**Task description:** Search the material below for the string "loft" and extract each line that has it.

**Data for processing:**
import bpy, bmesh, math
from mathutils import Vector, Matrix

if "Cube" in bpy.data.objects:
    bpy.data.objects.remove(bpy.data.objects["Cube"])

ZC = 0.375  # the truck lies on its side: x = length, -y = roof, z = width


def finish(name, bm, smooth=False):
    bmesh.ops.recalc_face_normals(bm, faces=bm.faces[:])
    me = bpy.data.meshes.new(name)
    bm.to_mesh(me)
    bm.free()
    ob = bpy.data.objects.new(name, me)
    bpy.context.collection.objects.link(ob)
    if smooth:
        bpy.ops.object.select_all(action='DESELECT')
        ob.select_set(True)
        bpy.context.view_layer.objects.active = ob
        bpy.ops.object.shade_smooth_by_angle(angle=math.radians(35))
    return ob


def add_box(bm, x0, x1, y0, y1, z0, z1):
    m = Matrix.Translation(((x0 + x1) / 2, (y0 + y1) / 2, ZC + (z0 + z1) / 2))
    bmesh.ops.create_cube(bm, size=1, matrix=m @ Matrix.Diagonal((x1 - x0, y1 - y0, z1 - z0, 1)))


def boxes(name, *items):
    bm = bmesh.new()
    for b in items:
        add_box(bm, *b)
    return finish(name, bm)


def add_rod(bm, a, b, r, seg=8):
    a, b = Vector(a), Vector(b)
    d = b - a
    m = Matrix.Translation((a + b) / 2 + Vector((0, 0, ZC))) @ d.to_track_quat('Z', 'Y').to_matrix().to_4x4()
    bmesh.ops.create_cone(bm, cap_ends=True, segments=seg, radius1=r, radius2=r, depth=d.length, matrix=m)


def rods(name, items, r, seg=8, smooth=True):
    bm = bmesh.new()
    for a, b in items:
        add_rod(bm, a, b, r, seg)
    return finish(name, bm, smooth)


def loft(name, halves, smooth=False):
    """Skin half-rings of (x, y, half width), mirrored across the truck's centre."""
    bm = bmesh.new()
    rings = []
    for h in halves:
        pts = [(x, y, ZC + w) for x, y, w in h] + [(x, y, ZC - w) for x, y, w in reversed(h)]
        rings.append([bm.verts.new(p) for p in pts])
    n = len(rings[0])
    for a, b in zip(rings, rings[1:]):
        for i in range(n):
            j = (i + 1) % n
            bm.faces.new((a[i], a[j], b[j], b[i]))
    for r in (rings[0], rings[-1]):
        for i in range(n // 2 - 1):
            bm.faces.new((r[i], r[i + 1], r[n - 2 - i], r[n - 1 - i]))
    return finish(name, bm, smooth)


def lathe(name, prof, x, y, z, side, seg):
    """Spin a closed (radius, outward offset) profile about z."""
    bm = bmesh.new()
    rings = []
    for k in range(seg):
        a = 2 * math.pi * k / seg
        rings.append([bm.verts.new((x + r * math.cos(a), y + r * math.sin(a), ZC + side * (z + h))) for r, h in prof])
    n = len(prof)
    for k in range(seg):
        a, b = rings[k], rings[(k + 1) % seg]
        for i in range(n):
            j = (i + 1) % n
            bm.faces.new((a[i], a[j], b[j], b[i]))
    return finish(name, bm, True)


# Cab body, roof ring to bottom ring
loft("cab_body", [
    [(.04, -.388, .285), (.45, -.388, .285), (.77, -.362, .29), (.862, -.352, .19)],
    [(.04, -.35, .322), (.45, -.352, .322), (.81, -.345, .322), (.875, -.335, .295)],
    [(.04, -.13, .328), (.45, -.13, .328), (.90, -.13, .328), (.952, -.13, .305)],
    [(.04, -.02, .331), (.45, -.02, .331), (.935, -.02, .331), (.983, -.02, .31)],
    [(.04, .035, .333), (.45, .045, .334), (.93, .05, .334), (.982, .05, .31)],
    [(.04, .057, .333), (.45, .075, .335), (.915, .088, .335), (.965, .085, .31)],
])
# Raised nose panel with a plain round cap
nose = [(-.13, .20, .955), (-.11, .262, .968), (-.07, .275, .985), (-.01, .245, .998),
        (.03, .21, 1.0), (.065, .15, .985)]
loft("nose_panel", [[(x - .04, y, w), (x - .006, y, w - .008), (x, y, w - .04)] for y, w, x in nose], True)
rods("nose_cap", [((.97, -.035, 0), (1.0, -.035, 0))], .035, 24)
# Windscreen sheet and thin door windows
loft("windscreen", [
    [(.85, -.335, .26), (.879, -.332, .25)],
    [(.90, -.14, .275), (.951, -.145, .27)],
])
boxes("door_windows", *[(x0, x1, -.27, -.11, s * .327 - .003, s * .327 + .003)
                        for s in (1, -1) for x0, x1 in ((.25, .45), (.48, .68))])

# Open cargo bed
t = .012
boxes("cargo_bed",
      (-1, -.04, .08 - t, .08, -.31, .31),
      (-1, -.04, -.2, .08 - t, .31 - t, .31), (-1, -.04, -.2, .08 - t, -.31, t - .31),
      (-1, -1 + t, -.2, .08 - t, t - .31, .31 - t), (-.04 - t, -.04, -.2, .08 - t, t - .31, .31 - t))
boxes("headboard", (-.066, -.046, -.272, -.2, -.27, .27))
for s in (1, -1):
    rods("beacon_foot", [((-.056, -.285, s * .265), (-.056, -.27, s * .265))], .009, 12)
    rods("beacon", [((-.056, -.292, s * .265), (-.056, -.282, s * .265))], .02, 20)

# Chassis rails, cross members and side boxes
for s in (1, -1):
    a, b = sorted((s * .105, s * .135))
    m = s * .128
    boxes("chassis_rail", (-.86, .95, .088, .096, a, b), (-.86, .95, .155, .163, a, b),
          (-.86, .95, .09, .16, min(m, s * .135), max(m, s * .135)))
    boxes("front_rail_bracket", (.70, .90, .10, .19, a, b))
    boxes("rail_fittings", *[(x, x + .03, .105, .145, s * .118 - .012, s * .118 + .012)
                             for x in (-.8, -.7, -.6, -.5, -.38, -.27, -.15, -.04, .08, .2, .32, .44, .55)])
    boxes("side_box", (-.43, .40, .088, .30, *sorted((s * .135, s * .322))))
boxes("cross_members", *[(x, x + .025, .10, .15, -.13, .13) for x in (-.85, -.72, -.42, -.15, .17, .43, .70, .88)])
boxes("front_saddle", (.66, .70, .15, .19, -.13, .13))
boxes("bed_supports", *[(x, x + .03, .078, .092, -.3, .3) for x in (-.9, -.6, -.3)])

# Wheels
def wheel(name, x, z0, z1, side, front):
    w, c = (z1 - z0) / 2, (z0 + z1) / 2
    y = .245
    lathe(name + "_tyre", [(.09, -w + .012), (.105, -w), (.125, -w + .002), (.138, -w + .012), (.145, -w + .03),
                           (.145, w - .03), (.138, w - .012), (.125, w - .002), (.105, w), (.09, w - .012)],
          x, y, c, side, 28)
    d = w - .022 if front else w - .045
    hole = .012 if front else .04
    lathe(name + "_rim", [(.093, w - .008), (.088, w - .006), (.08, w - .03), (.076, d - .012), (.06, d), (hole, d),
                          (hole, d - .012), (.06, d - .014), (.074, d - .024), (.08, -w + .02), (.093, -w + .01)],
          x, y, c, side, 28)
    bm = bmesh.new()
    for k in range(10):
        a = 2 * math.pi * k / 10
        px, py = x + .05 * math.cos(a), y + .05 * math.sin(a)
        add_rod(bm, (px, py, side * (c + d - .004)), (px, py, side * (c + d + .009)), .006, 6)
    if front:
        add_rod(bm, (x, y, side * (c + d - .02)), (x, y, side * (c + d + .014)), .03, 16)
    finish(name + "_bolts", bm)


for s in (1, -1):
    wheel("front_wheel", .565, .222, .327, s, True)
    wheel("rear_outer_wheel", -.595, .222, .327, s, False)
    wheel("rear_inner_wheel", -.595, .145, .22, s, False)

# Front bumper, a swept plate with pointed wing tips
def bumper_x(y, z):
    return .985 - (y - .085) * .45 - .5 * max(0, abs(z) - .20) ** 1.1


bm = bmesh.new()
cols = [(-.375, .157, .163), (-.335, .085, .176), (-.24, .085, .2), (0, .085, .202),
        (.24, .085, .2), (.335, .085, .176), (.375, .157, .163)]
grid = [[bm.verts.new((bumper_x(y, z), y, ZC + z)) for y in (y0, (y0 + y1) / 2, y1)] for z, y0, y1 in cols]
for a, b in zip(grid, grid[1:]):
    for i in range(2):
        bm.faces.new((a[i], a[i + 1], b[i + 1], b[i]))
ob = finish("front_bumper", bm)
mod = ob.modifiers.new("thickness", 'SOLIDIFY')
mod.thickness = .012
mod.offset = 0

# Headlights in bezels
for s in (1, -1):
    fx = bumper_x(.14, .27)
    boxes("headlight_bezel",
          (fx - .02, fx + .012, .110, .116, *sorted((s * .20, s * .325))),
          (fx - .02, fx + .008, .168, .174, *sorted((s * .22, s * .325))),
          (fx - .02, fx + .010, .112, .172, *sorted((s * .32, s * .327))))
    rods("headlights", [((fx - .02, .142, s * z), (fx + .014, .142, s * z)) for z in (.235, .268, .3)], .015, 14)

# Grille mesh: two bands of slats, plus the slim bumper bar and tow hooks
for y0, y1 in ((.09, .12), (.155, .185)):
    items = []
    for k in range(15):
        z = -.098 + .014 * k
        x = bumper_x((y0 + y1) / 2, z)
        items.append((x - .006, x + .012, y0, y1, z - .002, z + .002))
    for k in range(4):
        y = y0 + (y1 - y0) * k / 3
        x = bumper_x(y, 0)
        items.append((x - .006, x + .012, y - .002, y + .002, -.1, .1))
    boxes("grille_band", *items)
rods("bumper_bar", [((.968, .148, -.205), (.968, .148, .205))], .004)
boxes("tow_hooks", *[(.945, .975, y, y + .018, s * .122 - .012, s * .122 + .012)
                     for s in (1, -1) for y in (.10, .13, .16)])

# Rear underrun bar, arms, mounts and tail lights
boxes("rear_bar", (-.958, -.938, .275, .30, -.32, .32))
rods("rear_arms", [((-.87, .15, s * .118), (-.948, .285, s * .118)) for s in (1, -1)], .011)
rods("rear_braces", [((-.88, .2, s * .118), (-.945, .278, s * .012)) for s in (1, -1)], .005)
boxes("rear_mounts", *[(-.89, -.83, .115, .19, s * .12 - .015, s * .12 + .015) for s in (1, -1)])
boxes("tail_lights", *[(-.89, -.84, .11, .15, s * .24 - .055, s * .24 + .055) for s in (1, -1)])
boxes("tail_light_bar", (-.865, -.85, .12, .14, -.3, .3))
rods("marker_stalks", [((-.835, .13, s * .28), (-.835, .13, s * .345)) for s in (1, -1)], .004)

**Written answer:**
def loft(name, halves, smooth=False):
loft("cab_body", [
loft("nose_panel", [[(x - .04, y, w), (x - .006, y, w - .008), (x, y, w - .04)] for y, w, x in nose], True)
loft("windscreen", [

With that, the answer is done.